Wooden spooners, well, almost.
Germany won the FIFA World Cup 2014, and crashed out of the tournament during the group stage in 2018, registering just one – hard-fought – victory in the tournament’s entirety. The team struggled with its misguided loyalty on players who had past their sell-by dates and stagnation culminating in a footballing formulae that became too rigid for their own fluidity.
It wasn’t the case with Minerva Punjab FC though as they cruised to the I-League title in one season and crumbled like pieces to the bottom of the poll (well, almost) the next. There wasn’t stagnation – new players and a coach had been welcomed in. Some players returned from loan deals and some left. Pretty basic club dealings.

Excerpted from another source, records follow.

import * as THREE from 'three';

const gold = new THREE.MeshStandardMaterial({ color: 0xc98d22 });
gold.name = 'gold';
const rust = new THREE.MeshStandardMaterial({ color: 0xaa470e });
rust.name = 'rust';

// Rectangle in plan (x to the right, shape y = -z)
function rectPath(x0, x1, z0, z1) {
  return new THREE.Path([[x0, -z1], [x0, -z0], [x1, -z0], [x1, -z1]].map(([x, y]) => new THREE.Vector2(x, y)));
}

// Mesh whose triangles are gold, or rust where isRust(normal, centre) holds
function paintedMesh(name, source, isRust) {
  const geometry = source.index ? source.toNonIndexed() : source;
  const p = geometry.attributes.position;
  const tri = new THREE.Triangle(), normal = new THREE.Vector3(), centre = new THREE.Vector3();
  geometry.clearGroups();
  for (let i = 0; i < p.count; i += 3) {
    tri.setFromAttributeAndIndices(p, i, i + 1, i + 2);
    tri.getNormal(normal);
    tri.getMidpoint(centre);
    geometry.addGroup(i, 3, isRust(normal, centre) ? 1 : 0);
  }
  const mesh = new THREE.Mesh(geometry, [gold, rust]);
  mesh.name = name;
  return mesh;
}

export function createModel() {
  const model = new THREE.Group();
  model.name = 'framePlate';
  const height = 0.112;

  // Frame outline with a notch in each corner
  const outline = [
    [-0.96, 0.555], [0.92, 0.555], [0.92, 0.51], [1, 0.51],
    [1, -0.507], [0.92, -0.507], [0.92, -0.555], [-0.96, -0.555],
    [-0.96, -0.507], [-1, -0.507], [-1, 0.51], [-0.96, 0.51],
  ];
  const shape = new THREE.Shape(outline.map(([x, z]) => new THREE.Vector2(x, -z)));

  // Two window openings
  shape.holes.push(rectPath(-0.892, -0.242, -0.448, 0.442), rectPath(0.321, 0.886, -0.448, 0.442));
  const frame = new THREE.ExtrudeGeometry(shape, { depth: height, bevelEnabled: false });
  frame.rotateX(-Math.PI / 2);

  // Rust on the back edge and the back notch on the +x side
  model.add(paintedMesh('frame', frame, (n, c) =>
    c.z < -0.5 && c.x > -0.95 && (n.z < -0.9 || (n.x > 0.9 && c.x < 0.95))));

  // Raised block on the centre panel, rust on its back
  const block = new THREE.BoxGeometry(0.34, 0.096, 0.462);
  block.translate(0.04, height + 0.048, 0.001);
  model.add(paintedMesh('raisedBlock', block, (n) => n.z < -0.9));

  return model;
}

What went wrong then? Three major issues.
The battles beyond the pitch
Minerva was in the midst of a storm that slowly but gradually encircled it and Indian football and the Super Cup, later, became the epicentre. Their tussle against the All India Football Federation cost them a little too much, and the club never really looked like the force that lifted the spoils last season.
Owner Ranjit Bajaj’s constant spats did not help. The controversy surrounding the away match against Real Kashmir just after the Pulwama attacks did not help either. Bajaj time and again made his stand loud and clear against the Indian Super League, a private tournament that looks set to become the Premier League of the country replacing the I-league. That earned him the ire of the Federation and didn’t make life easy.
He blamed the Federation, much later after his disappointing league sojourn had ended, for not getting a stadium for AFC commitments. That matter got resolved later, but left a sour taste in the Federation due to the blame game played by the club.
Former players William Opoku and Yu Kuboki accused the club for ill-treating them when they moved on, an allegation the club’s image group had to fight hard.
Paul Munster, from Northern Ireland, was a big-name entry to manage the side that had lifted the trophy and was set to take the side to the higher echelons of Asian competitions, but that idea did not last long. Minerva lost 4-0 to Iran’s Saipa FC in their AFC Champions League clash, and slid back to the AFC Cup group stage.
In the league and in Asia, the team has looked a shadow of its past. With Chencho Gyeltshen first signing for Bengaluru FC and then moving on loan to NEROCA, the club lost its most influential attacker and failed to replace him adequately in the transfer market. The lack of quality foreigners further aggrieved their condition.
After Munster’s exodus, Sachin Badadhe got promoted, but did not have enough time or money to buy his way out of crisis, and the way teams were set up, it looked uninspired and lacking in ideas. Just four wins in 19 outings mirrors that.
Too much impetus and responsibility were given to unheralded and untested Indian players, and they expectedly fell short of delivering the goods day-in and day-out. The foreign core earned their fair share of credits when Minerva stormed to the title, but it wasn’t their when they needed it for retaining it. The loss of it, and the lack of replacements, hit the club hard.
The monetary condition, Bajaj time and again has reiterated, isn’t the best. Kouame Konan Zacharie’s red card against Gokulam Kerala early in the game broke Minerva’s rhythm. Such moments have been crucial, and while statistics cannot always back footballing logics, the transfers looked weak even on paper, let alone on the pitch.
The club may or may not shut shop, but doesn’t look too inspiring at the moment. The mood, probably affected by the all-inclusive I-league-ISL tussle led by their owner, is too diverted from the game. With the AFC encounters coming fast, it remains to be seen how the Warriors pull off miracles, like they did when they lifted the trophy.